■ What to work on:
From the entries below, return only the lines starting at the one that contains "HX, HY = 0.68, 0.305" and ending at the one that contains "m = M @ Matrix.Translation(p)", exactly as they stand.

[Collected data]
=======
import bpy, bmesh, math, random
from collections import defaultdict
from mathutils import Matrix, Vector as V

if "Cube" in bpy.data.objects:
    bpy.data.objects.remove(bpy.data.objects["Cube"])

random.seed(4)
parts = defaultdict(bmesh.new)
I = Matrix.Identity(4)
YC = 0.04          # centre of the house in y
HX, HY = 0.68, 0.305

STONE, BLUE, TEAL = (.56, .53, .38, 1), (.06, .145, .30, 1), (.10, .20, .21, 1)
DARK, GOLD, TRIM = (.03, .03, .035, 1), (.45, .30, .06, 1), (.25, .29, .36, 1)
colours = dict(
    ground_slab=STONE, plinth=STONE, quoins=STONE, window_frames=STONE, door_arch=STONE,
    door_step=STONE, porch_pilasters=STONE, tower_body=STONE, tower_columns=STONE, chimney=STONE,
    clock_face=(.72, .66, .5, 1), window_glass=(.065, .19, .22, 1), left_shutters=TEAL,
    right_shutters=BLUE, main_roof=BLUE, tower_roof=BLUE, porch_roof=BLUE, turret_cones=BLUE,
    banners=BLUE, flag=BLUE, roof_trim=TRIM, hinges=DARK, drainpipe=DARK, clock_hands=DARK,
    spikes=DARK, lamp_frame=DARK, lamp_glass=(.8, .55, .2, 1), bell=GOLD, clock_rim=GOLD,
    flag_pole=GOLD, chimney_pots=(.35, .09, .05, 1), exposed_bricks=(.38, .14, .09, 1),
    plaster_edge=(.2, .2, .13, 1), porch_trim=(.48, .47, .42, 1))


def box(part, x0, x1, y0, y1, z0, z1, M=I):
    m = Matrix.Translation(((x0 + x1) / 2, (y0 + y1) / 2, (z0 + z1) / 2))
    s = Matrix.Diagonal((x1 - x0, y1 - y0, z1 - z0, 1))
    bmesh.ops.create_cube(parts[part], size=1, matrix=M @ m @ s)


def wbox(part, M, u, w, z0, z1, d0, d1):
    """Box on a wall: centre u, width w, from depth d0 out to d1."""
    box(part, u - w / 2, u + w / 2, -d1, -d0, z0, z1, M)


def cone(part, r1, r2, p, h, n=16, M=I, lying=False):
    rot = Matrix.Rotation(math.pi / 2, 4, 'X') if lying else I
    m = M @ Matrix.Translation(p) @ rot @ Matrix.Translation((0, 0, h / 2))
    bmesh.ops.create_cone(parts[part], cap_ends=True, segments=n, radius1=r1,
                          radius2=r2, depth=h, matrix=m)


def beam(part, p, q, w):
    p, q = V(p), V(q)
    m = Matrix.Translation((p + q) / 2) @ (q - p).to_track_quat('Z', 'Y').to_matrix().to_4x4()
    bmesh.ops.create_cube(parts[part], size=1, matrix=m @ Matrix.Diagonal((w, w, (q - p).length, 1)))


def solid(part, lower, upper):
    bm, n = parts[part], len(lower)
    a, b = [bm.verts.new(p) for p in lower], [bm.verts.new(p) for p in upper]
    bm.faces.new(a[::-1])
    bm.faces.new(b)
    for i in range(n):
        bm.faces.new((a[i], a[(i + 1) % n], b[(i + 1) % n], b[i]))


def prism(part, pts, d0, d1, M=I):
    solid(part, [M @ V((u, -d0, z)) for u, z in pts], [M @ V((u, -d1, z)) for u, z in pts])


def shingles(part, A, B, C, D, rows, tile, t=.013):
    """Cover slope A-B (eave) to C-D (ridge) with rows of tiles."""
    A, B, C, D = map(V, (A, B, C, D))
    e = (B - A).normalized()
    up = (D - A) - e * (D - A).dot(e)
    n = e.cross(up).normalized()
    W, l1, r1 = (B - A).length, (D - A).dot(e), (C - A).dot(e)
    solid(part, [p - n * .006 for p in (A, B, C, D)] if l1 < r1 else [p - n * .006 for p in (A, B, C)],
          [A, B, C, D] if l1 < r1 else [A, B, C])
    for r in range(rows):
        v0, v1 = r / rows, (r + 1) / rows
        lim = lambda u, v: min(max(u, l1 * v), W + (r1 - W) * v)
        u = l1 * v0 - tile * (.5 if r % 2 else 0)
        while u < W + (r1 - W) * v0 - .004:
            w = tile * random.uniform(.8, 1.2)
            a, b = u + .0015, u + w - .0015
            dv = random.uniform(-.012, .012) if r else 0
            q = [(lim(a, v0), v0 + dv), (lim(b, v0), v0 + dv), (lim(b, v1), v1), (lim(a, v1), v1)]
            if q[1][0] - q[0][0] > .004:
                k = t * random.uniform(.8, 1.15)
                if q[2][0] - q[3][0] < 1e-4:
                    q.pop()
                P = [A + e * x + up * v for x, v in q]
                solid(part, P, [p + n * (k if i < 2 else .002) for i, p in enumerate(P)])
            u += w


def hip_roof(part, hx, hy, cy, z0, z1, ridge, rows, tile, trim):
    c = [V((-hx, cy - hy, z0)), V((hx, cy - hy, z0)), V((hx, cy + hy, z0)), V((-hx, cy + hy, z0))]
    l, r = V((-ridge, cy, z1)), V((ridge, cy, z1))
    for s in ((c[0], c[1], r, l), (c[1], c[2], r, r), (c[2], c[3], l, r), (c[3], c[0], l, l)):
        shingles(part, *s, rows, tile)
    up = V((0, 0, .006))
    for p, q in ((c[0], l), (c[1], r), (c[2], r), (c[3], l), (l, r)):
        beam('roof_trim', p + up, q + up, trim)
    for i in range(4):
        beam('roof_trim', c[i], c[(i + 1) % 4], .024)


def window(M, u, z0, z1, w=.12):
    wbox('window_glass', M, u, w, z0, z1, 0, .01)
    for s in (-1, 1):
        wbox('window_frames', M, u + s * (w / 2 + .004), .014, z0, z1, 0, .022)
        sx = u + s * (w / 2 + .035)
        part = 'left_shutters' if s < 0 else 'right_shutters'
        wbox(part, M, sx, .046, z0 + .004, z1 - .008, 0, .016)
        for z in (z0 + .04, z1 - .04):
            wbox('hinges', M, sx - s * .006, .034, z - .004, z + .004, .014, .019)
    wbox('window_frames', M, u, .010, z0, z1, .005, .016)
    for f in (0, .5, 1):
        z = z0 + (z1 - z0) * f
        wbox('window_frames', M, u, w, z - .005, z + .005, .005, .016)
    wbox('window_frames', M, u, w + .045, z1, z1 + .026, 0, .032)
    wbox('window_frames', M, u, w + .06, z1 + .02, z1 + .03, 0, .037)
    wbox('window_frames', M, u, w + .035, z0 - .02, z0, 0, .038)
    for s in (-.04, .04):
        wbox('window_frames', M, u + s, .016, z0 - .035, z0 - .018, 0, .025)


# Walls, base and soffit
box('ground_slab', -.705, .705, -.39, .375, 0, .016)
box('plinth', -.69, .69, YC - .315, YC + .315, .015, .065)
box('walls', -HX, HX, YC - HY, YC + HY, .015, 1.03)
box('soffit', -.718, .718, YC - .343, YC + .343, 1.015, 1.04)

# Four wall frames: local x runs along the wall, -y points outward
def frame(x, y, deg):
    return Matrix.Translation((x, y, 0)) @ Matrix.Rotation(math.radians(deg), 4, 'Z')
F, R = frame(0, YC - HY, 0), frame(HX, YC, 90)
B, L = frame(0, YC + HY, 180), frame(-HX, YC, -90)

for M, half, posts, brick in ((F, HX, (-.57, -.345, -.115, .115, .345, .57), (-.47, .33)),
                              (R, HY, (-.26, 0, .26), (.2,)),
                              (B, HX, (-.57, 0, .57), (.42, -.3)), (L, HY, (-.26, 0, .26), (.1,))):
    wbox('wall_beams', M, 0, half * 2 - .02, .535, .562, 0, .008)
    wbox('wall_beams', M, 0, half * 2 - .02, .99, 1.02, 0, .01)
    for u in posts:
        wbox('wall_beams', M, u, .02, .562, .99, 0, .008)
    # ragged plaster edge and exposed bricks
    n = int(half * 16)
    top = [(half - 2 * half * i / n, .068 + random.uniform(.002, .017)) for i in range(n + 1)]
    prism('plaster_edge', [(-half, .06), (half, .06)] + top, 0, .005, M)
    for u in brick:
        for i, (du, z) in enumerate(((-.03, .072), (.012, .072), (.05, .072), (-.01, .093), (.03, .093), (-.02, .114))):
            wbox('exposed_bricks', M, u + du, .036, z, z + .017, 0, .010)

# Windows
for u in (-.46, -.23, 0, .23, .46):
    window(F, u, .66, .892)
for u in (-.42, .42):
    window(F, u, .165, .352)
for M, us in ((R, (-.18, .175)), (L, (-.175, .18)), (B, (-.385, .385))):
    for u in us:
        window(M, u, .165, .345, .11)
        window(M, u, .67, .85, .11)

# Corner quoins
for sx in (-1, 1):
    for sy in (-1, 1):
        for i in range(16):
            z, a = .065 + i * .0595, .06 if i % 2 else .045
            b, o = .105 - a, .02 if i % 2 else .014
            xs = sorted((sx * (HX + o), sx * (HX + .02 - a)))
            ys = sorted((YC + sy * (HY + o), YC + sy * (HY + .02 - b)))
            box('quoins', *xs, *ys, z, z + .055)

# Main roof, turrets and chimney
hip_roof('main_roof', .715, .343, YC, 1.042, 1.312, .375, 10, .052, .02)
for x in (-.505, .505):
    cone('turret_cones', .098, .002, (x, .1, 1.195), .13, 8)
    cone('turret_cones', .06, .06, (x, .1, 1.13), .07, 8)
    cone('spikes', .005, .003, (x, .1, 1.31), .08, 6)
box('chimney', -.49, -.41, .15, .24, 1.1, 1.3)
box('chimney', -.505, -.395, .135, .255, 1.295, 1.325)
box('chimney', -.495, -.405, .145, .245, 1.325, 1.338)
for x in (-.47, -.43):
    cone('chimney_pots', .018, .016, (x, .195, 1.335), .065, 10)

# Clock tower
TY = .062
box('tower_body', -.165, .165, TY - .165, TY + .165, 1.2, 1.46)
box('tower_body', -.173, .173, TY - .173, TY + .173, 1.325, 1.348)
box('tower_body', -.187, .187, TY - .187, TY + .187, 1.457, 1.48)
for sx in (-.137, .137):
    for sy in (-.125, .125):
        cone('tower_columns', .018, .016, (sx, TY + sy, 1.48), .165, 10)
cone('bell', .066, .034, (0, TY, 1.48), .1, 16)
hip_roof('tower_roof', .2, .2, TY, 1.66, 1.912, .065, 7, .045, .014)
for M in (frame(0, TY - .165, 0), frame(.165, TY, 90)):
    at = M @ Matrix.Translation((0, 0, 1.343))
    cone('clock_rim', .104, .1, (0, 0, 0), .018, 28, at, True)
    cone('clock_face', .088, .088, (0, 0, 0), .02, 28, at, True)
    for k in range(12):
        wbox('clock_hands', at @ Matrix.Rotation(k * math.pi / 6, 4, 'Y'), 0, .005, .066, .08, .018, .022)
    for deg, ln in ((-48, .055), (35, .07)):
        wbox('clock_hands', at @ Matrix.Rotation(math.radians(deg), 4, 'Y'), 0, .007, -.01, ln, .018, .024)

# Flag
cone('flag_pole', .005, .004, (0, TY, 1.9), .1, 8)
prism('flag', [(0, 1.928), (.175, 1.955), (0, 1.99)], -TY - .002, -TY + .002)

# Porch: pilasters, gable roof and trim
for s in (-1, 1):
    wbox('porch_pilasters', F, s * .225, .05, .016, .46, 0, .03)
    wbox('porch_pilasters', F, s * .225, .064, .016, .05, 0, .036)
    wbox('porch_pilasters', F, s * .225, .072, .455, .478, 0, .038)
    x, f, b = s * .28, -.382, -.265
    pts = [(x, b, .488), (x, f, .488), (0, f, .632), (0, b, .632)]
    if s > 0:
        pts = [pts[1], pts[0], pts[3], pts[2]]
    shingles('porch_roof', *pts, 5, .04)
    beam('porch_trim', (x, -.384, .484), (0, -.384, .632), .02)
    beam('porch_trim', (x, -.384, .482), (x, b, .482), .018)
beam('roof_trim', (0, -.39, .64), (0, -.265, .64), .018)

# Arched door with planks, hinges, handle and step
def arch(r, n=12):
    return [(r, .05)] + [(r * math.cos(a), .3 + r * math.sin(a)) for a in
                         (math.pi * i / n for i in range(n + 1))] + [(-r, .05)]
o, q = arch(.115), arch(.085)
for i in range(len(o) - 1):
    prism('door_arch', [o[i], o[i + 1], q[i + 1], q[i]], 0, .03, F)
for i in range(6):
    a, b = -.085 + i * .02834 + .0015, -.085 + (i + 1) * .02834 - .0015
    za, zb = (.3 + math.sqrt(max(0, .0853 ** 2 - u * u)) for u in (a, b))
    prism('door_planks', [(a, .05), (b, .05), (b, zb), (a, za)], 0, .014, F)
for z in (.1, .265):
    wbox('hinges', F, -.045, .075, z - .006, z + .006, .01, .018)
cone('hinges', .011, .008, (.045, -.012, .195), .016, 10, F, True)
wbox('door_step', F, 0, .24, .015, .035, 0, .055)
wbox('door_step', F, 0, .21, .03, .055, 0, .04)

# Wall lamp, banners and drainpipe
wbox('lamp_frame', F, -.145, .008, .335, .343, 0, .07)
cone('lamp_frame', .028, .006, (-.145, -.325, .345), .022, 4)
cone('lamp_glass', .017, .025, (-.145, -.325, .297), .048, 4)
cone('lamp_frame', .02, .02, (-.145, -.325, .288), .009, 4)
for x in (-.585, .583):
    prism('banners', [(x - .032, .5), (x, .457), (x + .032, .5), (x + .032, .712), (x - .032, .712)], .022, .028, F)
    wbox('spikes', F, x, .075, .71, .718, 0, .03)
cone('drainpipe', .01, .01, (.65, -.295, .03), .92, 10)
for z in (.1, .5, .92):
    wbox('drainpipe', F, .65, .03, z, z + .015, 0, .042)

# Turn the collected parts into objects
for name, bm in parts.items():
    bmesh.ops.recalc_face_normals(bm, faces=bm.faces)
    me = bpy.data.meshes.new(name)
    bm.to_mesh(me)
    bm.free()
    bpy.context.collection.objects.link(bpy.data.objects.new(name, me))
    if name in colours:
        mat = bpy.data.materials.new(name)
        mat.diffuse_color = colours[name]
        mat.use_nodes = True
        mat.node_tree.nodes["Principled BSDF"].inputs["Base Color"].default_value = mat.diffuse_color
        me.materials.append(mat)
=======
■ Task output:
HX, HY = 0.68, 0.305

STONE, BLUE, TEAL = (.56, .53, .38, 1), (.06, .145, .30, 1), (.10, .20, .21, 1)
DARK, GOLD, TRIM = (.03, .03, .035, 1), (.45, .30, .06, 1), (.25, .29, .36, 1)
colours = dict(
    ground_slab=STONE, plinth=STONE, quoins=STONE, window_frames=STONE, door_arch=STONE,
    door_step=STONE, porch_pilasters=STONE, tower_body=STONE, tower_columns=STONE, chimney=STONE,
    clock_face=(.72, .66, .5, 1), window_glass=(.065, .19, .22, 1), left_shutters=TEAL,
    right_shutters=BLUE, main_roof=BLUE, tower_roof=BLUE, porch_roof=BLUE, turret_cones=BLUE,
    banners=BLUE, flag=BLUE, roof_trim=TRIM, hinges=DARK, drainpipe=DARK, clock_hands=DARK,
    spikes=DARK, lamp_frame=DARK, lamp_glass=(.8, .55, .2, 1), bell=GOLD, clock_rim=GOLD,
    flag_pole=GOLD, chimney_pots=(.35, .09, .05, 1), exposed_bricks=(.38, .14, .09, 1),
    plaster_edge=(.2, .2, .13, 1), porch_trim=(.48, .47, .42, 1))


def box(part, x0, x1, y0, y1, z0, z1, M=I):
    m = Matrix.Translation(((x0 + x1) / 2, (y0 + y1) / 2, (z0 + z1) / 2))
    s = Matrix.Diagonal((x1 - x0, y1 - y0, z1 - z0, 1))
    bmesh.ops.create_cube(parts[part], size=1, matrix=M @ m @ s)


def wbox(part, M, u, w, z0, z1, d0, d1):
    """Box on a wall: centre u, width w, from depth d0 out to d1."""
    box(part, u - w / 2, u + w / 2, -d1, -d0, z0, z1, M)


def cone(part, r1, r2, p, h, n=16, M=I, lying=False):
    rot = Matrix.Rotation(math.pi / 2, 4, 'X') if lying else I
    m = M @ Matrix.Translation(p) @ rot @ Matrix.Translation((0, 0, h / 2))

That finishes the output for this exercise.